India is a provisional member of Washington Accord since 2007 and might soon get a full-fledged status by this year. This would in a way enable global recognition of Indian degrees and improve the employability of Indian engineers in other countries. Professor ORS Rao, Vice Chancellor, ICFAI University shares his views on this by saying, “Once India becomes a full-fledged member of Washington Accord, students looking forward to pursue higher studies abroad, particularly in the US and Europe, need not study extra courses, concurrent with their PG programmes, as is the case right now. It will facilitate recruitment of fresh engineering graduates by overseas employers, as they can correlate the educational standards of the Indian students with degrees in their respective countries. It will also enable Indian Universities and accreditation agencies to standardise their engineering educational standards with those of the other members of Washington Accord (WA).” In a nutshell, it will help in improving overall quality of the engineering education in India.
|To compete with the world during the so-called Knowledge Age, we cannot only depend on geography, natural resources and cheap labour instead we can only thrive on brainpower and innovation
Expectations of the institutes
Today, technical education needs to be viewed as a long term investment for the promotion of social, economic growth and cultural development. Some of the policy expectations of institutions for the development of institutes are:
>> Clear-cut education policy
>> Increased budget allocation for education specially primary and secondary education
>> Improving quality of secondary education
>> Reforming the structure of secondary education to instill creativity and curiosity among the students.
>> A single authority for looking after the higher education sector.
>> A single authority for accreditation according to international standards.
>> A clear-cut guideline for academiaindustry interaction.
>> Providing substantial incentives for in-house R&D programmes.
>> Substantial financial help to all the institutions based on their accreditation status.
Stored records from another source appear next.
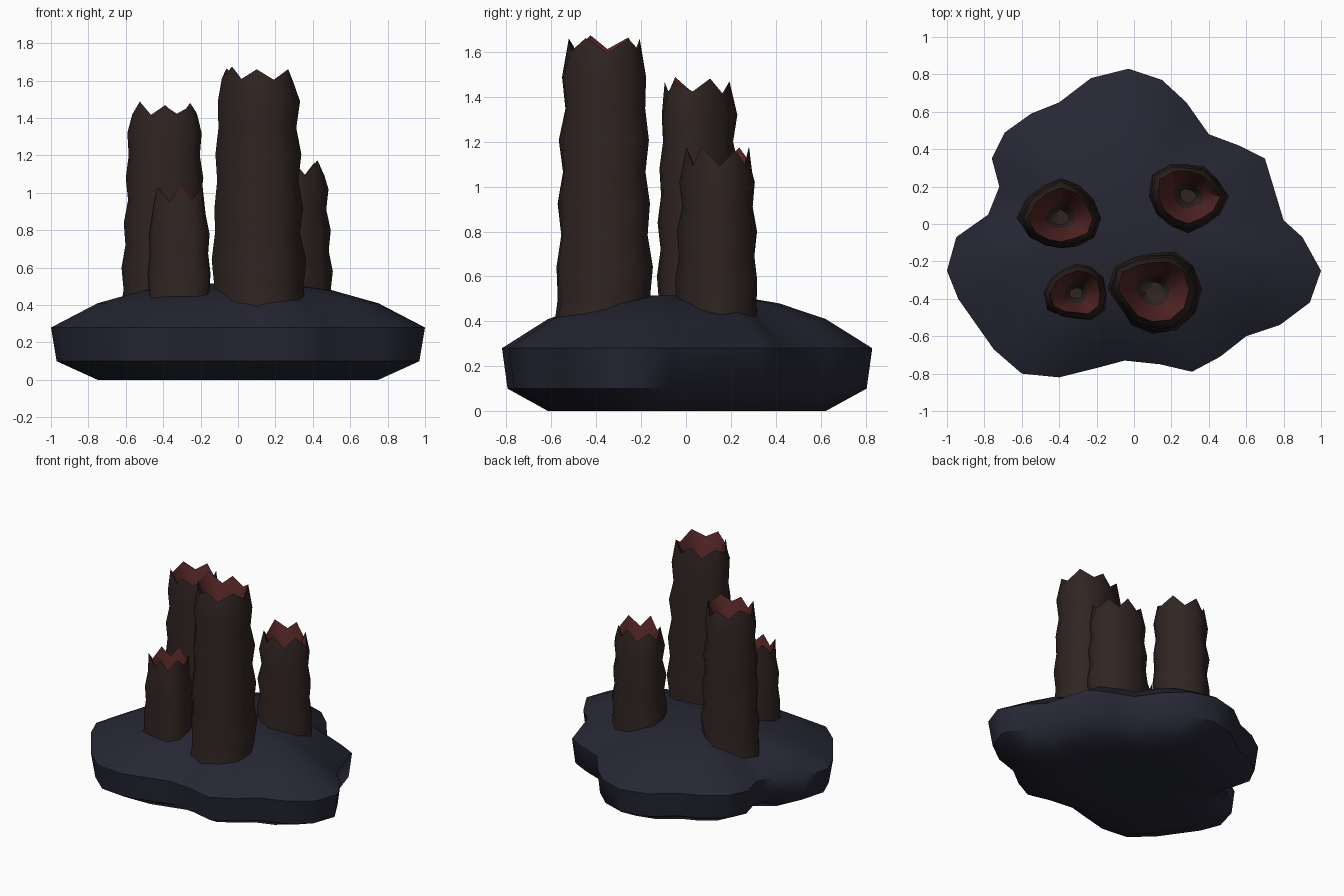
import bpy, bmesh, math, random
from mathutils import Vector

if "Cube" in bpy.data.objects:
    bpy.data.objects.remove(bpy.data.objects["Cube"], do_unlink=True)
random.seed(4)


def material(name, rgb):
    mat = bpy.data.materials.new(name)
    mat.use_nodes = True
    mat.diffuse_color = (*rgb, 1)
    bsdf = next(n for n in mat.node_tree.nodes if n.type == "BSDF_PRINCIPLED")
    bsdf.inputs["Base Color"].default_value = (*rgb, 1)
    bsdf.inputs["Roughness"].default_value = 0.9
    return mat


ROCK = material("blue grey rock", (0.019, 0.020, 0.034))
CRUST = material("dark brown crust", (0.029, 0.018, 0.016))
GLOW = material("dull red throat", (0.085, 0.018, 0.018))


def loft(name, rings, materials, band_material, smooth_angle):
    """Skin a stack of equal-sized rings and cap both ends with a fan."""
    bm = bmesh.new()
    stack = [[bm.verts.new(p) for p in ring] for ring in rings]
    count = len(rings[0])
    for band, (low, high) in enumerate(zip(stack, stack[1:])):
        for i in range(count):
            j = (i + 1) % count
            face = bm.faces.new((low[i], low[j], high[j], high[i]))
            face.material_index = band_material(band)
    for ring in (stack[0][::-1], stack[-1]):
        middle = sum((v.co for v in ring), Vector()) / count
        hub = bm.verts.new(middle)
        for i in range(count):
            bm.faces.new((ring[i], ring[(i + 1) % count], hub))
    mesh = bpy.data.meshes.new(name)
    bm.to_mesh(mesh)
    bm.free()
    for mat in materials:
        mesh.materials.append(mat)
    obj = bpy.data.objects.new(name, mesh)
    bpy.context.collection.objects.link(obj)
    bpy.ops.object.select_all(action="DESELECT")
    obj.select_set(True)
    bpy.context.view_layer.objects.active = obj
    bpy.ops.object.shade_smooth_by_angle(angle=math.radians(smooth_angle))
    return obj


# Lobed rock mound: one outline, scaled at each height
outline = [
    (1, -.25), (.9, -.07), (.8, .02), (.7, .35), (.56, .42), (.4, .48),
    (.28, .65), (.15, .77), (-.03, .83), (-.23, .78), (-.4, .65), (-.55, .59),
    (-.69, .49), (-.76, .35), (-.72, .2), (-.78, .05), (-.95, -.07),
    (-1, -.25), (-.94, -.4), (-.75, -.67), (-.6, -.8), (-.4, -.82),
    (-.2, -.77), (-.05, -.73), (.14, -.75), (.31, -.79), (.46, -.71),
    (.6, -.6), (.78, -.54), (.94, -.42)]
layers = [(0, .4), (0, .75), (.1, .97), (.28, 1), (.41, .75),
          (.48, .5), (.515, .25)]
loft("rock_base",
     [[(x * s, y * s, z) for x, y in outline] for z, s in layers],
     [ROCK], lambda band: 0, 50)


# Hollow vent chimneys: rippled wall, jagged rim, sloping throat
def chimney(name, x, y, top, radii, rows=9):
    foot = 0.36
    step = math.tau / len(radii)

    def ring(z, scale, ragged=0.0, lift=None):
        points = []
        for i, r in enumerate(radii):
            r = r / 100 * scale * (1 + random.uniform(-ragged, ragged))
            points.append((x + r * math.cos(i * step),
                           y + r * math.sin(i * step),
                           z + (lift[i] if lift else 0)))
        return points

    teeth = [(0.01 if i % 2 else -0.055) + random.uniform(-.015, .01)
             for i in range(len(radii))]
    rings = []
    for k in range(rows):
        t = k / rows
        ripple = 0.035 * (-1) ** k
        z = foot + (top - 0.03 - foot) * t
        rings.append(ring(z, 1.0 - 0.17 * t + ripple, 0.025))
    rings.append(ring(top, 0.76, 0.03, teeth))
    rings.append(ring(top - 0.12, 0.55, 0.06))
    rings.append(ring(top - 0.24, 0.36, 0.1))
    rings.append(ring(top - 0.32, 0.2, 0.1))
    return loft(name, rings, [CRUST, GLOW],
                lambda band: 1 if band in (rows, rows + 1) else 0, 65)


chimney("tall_front_chimney", .1, -.35, 1.66,
        [26, 25, 23, 19, 20, 24, 24, 20, 22, 23, 25, 26])
chimney("left_rear_chimney", -.39, .03, 1.47,
        [22, 20, 20, 22, 20, 21, 23, 20, 17, 16, 17, 21])
chimney("right_rear_chimney", .29, .15, 1.16,
        [22, 18, 18, 17, 20, 23, 21, 20, 19, 20, 18, 20], 7)
chimney("short_front_chimney", -.31, -.37, 1.02,
        [17, 17, 17, 16, 15, 16, 18, 18, 15, 14, 17, 18], 6)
The technical education sector should rapidly adopt and respond to the changing scenario. The technical institutions generate funds from traditional sources like central government, state government, government departments and agencies, alumni and students. But the funding from the government sources is slowly drying up in the context of the new economic and industrial policies that call for privatisation and decreasing role of government in higher education and increasing demands for funding primary education. Therefore, there is an urgent need to look for more funding with innovative strategies.
Engineering educators must also tap the students’ potential, passion, curiosity and dreams. It is only possible if students are taught how to improve their communication skills and how to bring richness in the country’s engineering workforce. Students must also be inculcated the basic understanding of business processes, professional ethics and social responsibilities. Only then, the technical education can flourish.